_REQUIRED WORK_. Your output should be the line that contains "for (let k = 1;" and all lines after it in the records, retyped exactly through the last one.
━━━━━ SUPPLIED DATA ━━━━━
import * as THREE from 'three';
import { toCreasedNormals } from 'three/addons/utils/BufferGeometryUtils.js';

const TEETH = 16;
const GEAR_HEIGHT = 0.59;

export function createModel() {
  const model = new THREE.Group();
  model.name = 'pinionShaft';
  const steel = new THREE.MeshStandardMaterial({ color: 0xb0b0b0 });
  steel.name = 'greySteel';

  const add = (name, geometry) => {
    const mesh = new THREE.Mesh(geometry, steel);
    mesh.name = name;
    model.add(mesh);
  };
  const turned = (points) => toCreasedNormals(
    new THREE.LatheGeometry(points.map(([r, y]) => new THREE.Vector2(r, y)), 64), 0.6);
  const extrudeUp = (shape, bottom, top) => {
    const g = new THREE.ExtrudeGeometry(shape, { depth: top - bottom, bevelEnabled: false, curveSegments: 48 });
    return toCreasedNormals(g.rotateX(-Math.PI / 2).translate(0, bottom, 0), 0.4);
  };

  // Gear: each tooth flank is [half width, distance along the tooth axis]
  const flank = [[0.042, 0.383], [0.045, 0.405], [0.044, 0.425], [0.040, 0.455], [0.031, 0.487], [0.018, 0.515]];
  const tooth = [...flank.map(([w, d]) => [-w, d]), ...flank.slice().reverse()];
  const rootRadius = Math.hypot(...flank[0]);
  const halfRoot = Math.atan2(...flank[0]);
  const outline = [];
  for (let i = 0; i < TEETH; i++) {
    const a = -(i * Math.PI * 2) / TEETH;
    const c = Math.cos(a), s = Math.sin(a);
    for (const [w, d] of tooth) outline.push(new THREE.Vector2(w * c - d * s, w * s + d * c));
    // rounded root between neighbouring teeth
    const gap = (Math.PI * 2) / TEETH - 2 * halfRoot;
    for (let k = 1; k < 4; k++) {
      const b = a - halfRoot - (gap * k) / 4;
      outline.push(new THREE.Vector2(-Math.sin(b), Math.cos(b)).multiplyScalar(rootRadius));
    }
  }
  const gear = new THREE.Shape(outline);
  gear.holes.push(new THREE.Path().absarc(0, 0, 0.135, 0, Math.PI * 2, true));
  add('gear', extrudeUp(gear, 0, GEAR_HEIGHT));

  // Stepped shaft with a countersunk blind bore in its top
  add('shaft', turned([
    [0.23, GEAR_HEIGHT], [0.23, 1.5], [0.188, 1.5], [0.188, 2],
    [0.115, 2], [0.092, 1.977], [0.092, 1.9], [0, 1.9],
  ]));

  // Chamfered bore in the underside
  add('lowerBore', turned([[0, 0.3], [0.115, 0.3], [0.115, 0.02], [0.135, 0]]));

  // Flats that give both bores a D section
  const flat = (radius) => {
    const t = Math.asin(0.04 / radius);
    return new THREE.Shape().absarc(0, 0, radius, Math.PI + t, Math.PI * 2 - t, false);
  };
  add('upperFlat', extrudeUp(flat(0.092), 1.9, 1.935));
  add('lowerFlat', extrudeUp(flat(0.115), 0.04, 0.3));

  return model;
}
━━━━━
_TASK RESPONSE_.
    for (let k = 1; k < 4; k++) {
      const b = a - halfRoot - (gap * k) / 4;
      outline.push(new THREE.Vector2(-Math.sin(b), Math.cos(b)).multiplyScalar(rootRadius));
    }
  }
  const gear = new THREE.Shape(outline);
  gear.holes.push(new THREE.Path().absarc(0, 0, 0.135, 0, Math.PI * 2, true));
  add('gear', extrudeUp(gear, 0, GEAR_HEIGHT));

  // Stepped shaft with a countersunk blind bore in its top
  add('shaft', turned([
    [0.23, GEAR_HEIGHT], [0.23, 1.5], [0.188, 1.5], [0.188, 2],
    [0.115, 2], [0.092, 1.977], [0.092, 1.9], [0, 1.9],
  ]));

  // Chamfered bore in the underside
  add('lowerBore', turned([[0, 0.3], [0.115, 0.3], [0.115, 0.02], [0.135, 0]]));

  // Flats that give both bores a D section
  const flat = (radius) => {
    const t = Math.asin(0.04 / radius);
    return new THREE.Shape().absarc(0, 0, radius, Math.PI + t, Math.PI * 2 - t, false);
  };
  add('upperFlat', extrudeUp(flat(0.092), 1.9, 1.935));
  add('lowerFlat', extrudeUp(flat(0.115), 0.04, 0.3));

  return model;
}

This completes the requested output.